## [PROBLEM DESCRIPTION]
Find the line with "280, 300, 330]" in the entries below, then reproduce it and every line after it down to and including the line with "p, q = hook[max(i", exactly.

___ RECORD EXTRACTS ___

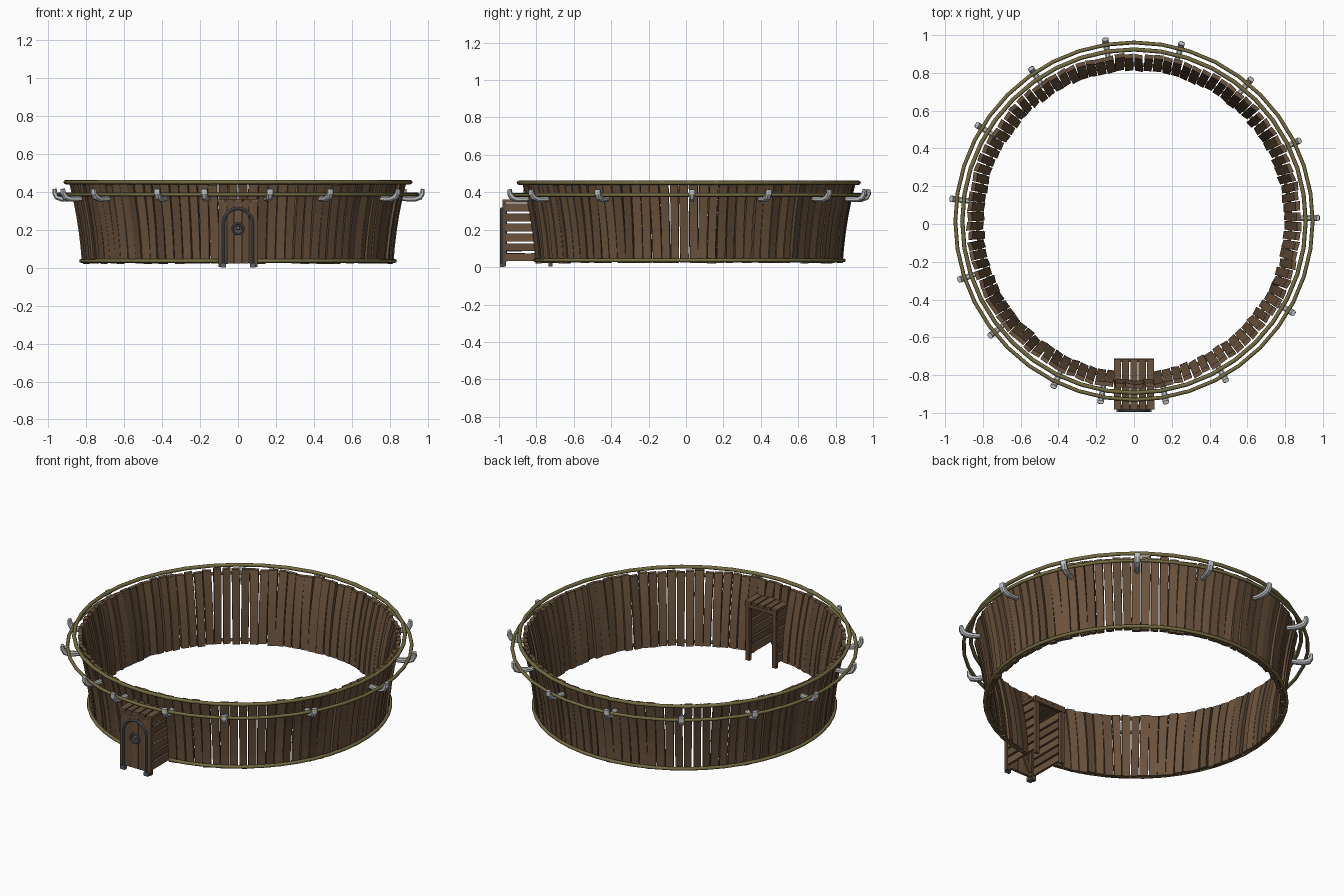
import bpy, bmesh, math, random
from mathutils import Vector, Matrix

if "Cube" in bpy.data.objects:
    bpy.data.objects.remove(bpy.data.objects["Cube"])

random.seed(4)
CY = 0.015  # centre of the round wall


def material(name, rgb):
    m = bpy.data.materials.new(name)
    m.diffuse_color = (*rgb, 1)
    m.use_nodes = True
    m.node_tree.nodes["Principled BSDF"].inputs["Base Color"].default_value = m.diffuse_color
    return m


WOOD = material("brown wood", (0.150, 0.088, 0.048))
DARK = material("dark brown wood", (0.115, 0.068, 0.038))
ROPE = material("olive rope", (0.18, 0.15, 0.055))
IRON = material("dark iron", (0.11, 0.12, 0.14))
BONE = material("pale grey hook", (0.50, 0.51, 0.52))


def finish(name, bm, mats, smooth=False):
    bmesh.ops.recalc_face_normals(bm, faces=bm.faces)
    me = bpy.data.meshes.new(name)
    bm.to_mesh(me)
    bm.free()
    for m in mats:
        me.materials.append(m)
    ob = bpy.data.objects.new(name, me)
    bpy.context.collection.objects.link(ob)
    if smooth:
        for p in me.polygons:
            p.use_smooth = True
    return ob


def skin(bm, rings, closed=False, mat=0):
    """Join cross-sections into a solid, capping the ends if open."""
    vs = [[bm.verts.new(p) for p in r] for r in rings]
    n = len(vs[0])
    for i in range(len(vs) if closed else len(vs) - 1):
        a, b = vs[i], vs[(i + 1) % len(vs)]
        for j in range(n):
            f = bm.faces.new((a[j], a[(j + 1) % n], b[(j + 1) % n], b[j]))
            f.material_index = mat
    if not closed:
        bm.faces.new(vs[0]).material_index = mat
        bm.faces.new(vs[-1]).material_index = mat


def tube(bm, pts, r, up, closed=False, sides=8):
    pts, up = [Vector(p) for p in pts], Vector(up)
    rings, n = [], len(pts)
    for i, p in enumerate(pts):
        a = pts[i - 1] if (closed or i) else p
        b = pts[(i + 1) % n] if (closed or i < n - 1) else p
        side = (b - a).normalized().cross(up)
        rings.append([p + r * (math.cos(t) * side + math.sin(t) * up)
                      for t in (k * math.tau / sides for k in range(sides))])
    skin(bm, rings, closed)


def box(bm, lo, hi, mat=0, tilt=0.0, axis='X'):
    lo, hi = Vector(lo), Vector(hi)
    M = (Matrix.Translation((lo + hi) / 2) @ Matrix.Rotation(tilt, 4, axis)
         @ Matrix.Diagonal((*(hi - lo), 1)))
    for v in bmesh.ops.create_cube(bm, size=1, matrix=M)['verts']:
        for f in v.link_faces:
            f.material_index = mat


def polar(r, a, z):
    return Vector((r * math.cos(a), CY + r * math.sin(a), z))


def wall_radius(z):
    t = z / 0.44
    return 0.818 + 0.022 * t + 0.045 * t * t


# Flaring wall of uneven upright planks, cut short above the doorway
bm = bmesh.new()
N = 104
for k in range(N):
    a = (k + 0.5) / N * math.tau
    half = math.tau / N * random.uniform(0.41, 0.48)
    lean, out = random.uniform(-.008, .008), random.uniform(-.005, .005)
    doorway = abs(math.cos(a)) < 0.12 and math.sin(a) < 0
    z0 = 0.35 if doorway else 0.02 + random.uniform(0, .008)
    z1 = 0.442 + random.uniform(-.006, .006)
    twist = random.uniform(-.004, .004)
    rings = []
    for i in range(6):
        t = i / 5
        z = z0 + (z1 - z0) * t
        r, c = wall_radius(z) + out, a + lean * (t - 0.5)
        rings.append([polar(r + twist, c - half, z), polar(r - twist, c + half, z),
                      polar(r - twist - .022, c + half, z), polar(r + twist - .022, c - half, z)])
    skin(bm, rings, mat=random.choice((0, 0, 1)))
finish("wall_planks", bm, [WOOD, DARK])

# Rope hoops: rim, outer hoop carried by hooks, and base (open at the door)
for name, r, z, thick in (("rim_rope", 0.909, 0.451, 0.011),
                          ("outer_rope", 0.946, 0.386, 0.010)):
    bm = bmesh.new()
    tube(bm, [polar(r, k / 40 * math.tau, z) for k in range(40)], thick, (0, 0, 1), True)
    finish(name, bm, [ROPE], True)
bm = bmesh.new()
gap = 0.125
tube(bm, [polar(0.829, -math.pi / 2 + gap + k / 48 * (math.tau - 2 * gap), 0.036)
          for k in range(49)], 0.010, (0, 0, 1))
finish("base_rope", bm, [ROPE], True)

# J-shaped hooks around the rim: (radius, height, thickness, half width)
hook = [(0.855, 0.366, .012, .013), (0.900, 0.362, .013, .014), (0.935, 0.364, .015, .016),
        (0.960, 0.374, .016, .017), (0.972, 0.392, .013, .017), (0.974, 0.416, .009, .016)]
degrees = [1, 26, 50.5, 75, 99, 124, 148.5, 173, 198.5, 218.5, 244, 259.5, 280, 300, 330]
bm = bmesh.new()
for d in degrees:
    a = math.radians(d)
    rad, tan = Vector((math.cos(a), math.sin(a), 0)), Vector((-math.sin(a), math.cos(a), 0))
    rings = []
    for i, (r, z, th, w) in enumerate(hook):
        p, q = hook[max(i - 1, 0)], hook[min(i + 1, 5)]
        dr, dz = Vector((q[0] - p[0], q[1] - p[1])).normalized()
        nrm = -dz * rad + Vector((0, 0, dr))
        c = polar(r, a, z)
        rings.append([c + th * nrm * v + w * tan * u for u, v in
                      ((-1, -.5), (-.5, -1), (.5, -1), (1, -.5), (1, .5), (.5, 1), (-.5, 1), (-1, .5))])
    skin(bm, rings)
hooks = finish("rope_hooks", bm, [BONE])

# Porch: slatted sides, corner posts and roof boards
bm = bmesh.new()
for s in (-1, 1):
    for i in range(6):
        z = 0.032 + i * 0.053
        x = s * 0.094
        box(bm, (x - .007, -0.975, z), (x + .007, -0.72, z + 0.042), i % 3 == 1,
            random.uniform(-.012, .012))
    for y in (-0.972, -0.725):
        box(bm, (s * .09 - .013, y - .01, 0.004), (s * .09 + .013, y + .01, 0.345), 1)
finish("porch_sides", bm, [WOOD, DARK])
bm = bmesh.new()
for i in range(5):
    x = -0.088 + i * 0.044
    box(bm, (x - .019, -0.982, 0.346), (x + .019, -0.715, 0.362), i % 2,
        random.uniform(-.02, .02), 'Z')
for y in (-0.972, -0.722):
    box(bm, (-0.106, y - .009, 0.326), (0.106, y + .009, 0.348), 1)
finish("porch_roof", bm, [WOOD, DARK])

# Door of upright boards with a diagonal brace behind
bm = bmesh.new()
for i in range(5):
    x = -0.076 + i * 0.038
    box(bm, (x - .018, -0.982, 0.022), (x + .018, -0.966, 0.336), i % 2)
box(bm, (-0.012, -0.966, 0.03), (0.012, -0.956, 0.32), 1, 0.45, 'Y')
finish("door", bm, [WOOD, DARK])

# Iron arch, ring handle and boss on the door
bm = bmesh.new()
arch = [(-0.076, -0.986, 0.009), (-0.076, -0.986, 0.12)]
arch += [(-0.076 * math.cos(t), -0.986, 0.236 + 0.076 * math.sin(t))
         for t in (k / 14 * math.pi for k in range(15))]
arch += [(0.076, -0.986, 0.12), (0.076, -0.986, 0.009)]
tube(bm, arch, 0.008, (0, 1, 0))
for s in (-1, 1):
    box(bm, (s * .078 - .015, -0.995, 0.0), (s * .078 + .015, -0.975, 0.022))
finish("door_arch", bm, [IRON])
bm = bmesh.new()
tube(bm, [(0.028 * math.cos(t), -0.988, 0.205 + 0.028 * math.sin(t))
          for t in (k / 20 * math.tau for k in range(20))], 0.006, (0, 1, 0), True)
bmesh.ops.create_cone(bm, cap_ends=True, segments=12, radius1=0.013, radius2=0.009, depth=0.016,
                      matrix=Matrix.Translation((0, -0.987, 0.21)) @ Matrix.Rotation(math.pi / 2, 4, 'X'))
finish("door_handle", bm, [IRON])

___

## [EXPECTED ANSWER]
degrees = [1, 26, 50.5, 75, 99, 124, 148.5, 173, 198.5, 218.5, 244, 259.5, 280, 300, 330]
bm = bmesh.new()
for d in degrees:
    a = math.radians(d)
    rad, tan = Vector((math.cos(a), math.sin(a), 0)), Vector((-math.sin(a), math.cos(a), 0))
    rings = []
    for i, (r, z, th, w) in enumerate(hook):
        p, q = hook[max(i - 1, 0)], hook[min(i + 1, 5)]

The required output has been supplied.